“His situation for us is seeing exactly where he’s at with pain,” Nagy said on Monday. “Just all of us collaborating exactly to see where he is, so that we can make a decision as to which way we want to go for this week –– whether he’s ready or if he’s not ready.” 

It was reported that Trubisky suffered a dislocated left shoulder, along with a slight labrum tear, when Minnesota defensive lineman Danielle Hunter tripped up the QB on the Bears’ first offensive drive of their Week 3 win over the Vikings. 

Monday was the first time he had thrown footballs since suffering the injury, a progression that –– along with the Bears moving 3rd string QB Tyler Bray back to the practice squad –– indicates Trubisky may not be far from returning. He wasn’t put on a pitch-count during Monday's practice, and the next step is assessing his pain tolerance. Nagy was adamant, however, in his assurance that if Trubisky is back on the field against New Orleans, it’ll be because the team is fully confident in his ability to absorb hits. 

“If he ends up playing, then he plays,” he said. “... You can’t tell someone to play a game and not get hit. You can’t do it. If you’re okay to play a game, than you’re okay to get hit. It’s not hard – it’s pretty simple.” 

Coming out of the bye, the Bears now head into a doozy of a schedule that includes games against (among others) Philadelphia, New Orleans, Dallas, and Kansas City. The Bears had one of, if not the, least productive offenses in football with Trubisky at the helm through the first three weeks, and Nagy talked on Monday about how the team is quickly approaching the point in the season where title contenders move away from the pack. There’s a good bit of pressure on the offense to figure out a quick fix, but it’s not changing what type of progression they’re expecting to see out of their third-year QB. 

“If he’s able to play, then I want to just be able to see the stuff I’ve always been looking for,” Nagy said. “Which is just in-and-out of the huddle, making throws at the right time, and then making proper decisions –– whether it’s in the run game or the pass game.”

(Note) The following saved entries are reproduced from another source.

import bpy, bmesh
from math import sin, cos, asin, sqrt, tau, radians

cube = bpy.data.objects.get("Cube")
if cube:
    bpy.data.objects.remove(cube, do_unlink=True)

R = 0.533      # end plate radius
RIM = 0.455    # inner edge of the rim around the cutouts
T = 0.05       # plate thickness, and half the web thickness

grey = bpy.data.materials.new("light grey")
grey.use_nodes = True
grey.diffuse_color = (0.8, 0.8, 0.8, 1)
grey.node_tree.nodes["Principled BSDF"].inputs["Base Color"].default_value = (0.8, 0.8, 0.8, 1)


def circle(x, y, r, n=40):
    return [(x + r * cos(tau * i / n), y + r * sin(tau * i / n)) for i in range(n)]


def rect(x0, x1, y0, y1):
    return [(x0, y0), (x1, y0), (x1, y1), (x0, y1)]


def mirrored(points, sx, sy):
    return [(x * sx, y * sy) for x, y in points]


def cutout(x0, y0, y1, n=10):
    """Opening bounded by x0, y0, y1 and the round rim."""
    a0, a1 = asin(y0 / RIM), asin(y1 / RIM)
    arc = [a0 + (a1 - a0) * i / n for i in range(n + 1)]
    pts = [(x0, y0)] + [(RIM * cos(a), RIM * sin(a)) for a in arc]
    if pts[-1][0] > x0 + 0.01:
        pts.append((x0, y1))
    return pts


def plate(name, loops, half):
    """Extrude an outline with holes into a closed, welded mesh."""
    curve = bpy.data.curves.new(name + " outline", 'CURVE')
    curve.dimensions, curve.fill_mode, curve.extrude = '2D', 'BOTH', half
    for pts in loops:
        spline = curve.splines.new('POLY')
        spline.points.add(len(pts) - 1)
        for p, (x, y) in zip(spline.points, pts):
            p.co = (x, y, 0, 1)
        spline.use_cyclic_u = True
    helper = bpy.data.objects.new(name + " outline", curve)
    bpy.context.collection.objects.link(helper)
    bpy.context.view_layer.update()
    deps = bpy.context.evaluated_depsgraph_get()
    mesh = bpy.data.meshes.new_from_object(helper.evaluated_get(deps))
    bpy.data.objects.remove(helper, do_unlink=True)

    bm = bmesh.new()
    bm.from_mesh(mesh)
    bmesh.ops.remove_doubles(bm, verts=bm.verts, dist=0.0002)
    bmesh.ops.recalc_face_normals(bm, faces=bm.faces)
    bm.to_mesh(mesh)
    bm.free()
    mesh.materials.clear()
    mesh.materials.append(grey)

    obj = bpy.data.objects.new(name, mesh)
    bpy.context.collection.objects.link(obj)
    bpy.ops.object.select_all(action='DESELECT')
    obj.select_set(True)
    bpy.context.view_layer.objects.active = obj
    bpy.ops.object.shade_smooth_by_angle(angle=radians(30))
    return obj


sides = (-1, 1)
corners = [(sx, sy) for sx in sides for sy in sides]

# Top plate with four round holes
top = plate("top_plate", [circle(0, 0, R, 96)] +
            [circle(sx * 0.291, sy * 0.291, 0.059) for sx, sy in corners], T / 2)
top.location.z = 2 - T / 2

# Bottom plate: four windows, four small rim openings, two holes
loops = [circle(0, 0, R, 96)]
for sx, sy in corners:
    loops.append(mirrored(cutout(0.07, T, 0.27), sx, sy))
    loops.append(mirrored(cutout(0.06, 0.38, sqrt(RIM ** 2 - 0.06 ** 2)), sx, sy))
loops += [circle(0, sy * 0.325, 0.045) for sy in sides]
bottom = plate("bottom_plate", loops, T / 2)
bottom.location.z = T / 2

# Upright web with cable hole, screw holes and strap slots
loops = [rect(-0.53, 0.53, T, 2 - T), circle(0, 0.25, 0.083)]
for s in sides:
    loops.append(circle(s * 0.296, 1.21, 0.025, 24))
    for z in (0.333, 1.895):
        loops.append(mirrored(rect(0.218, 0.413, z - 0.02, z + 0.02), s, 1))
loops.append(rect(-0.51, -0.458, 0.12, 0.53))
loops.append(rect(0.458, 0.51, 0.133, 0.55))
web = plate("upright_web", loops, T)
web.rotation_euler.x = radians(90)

Click here to download the new MyTeams App by NBC Sports! Receive comprehensive coverage of the Bears.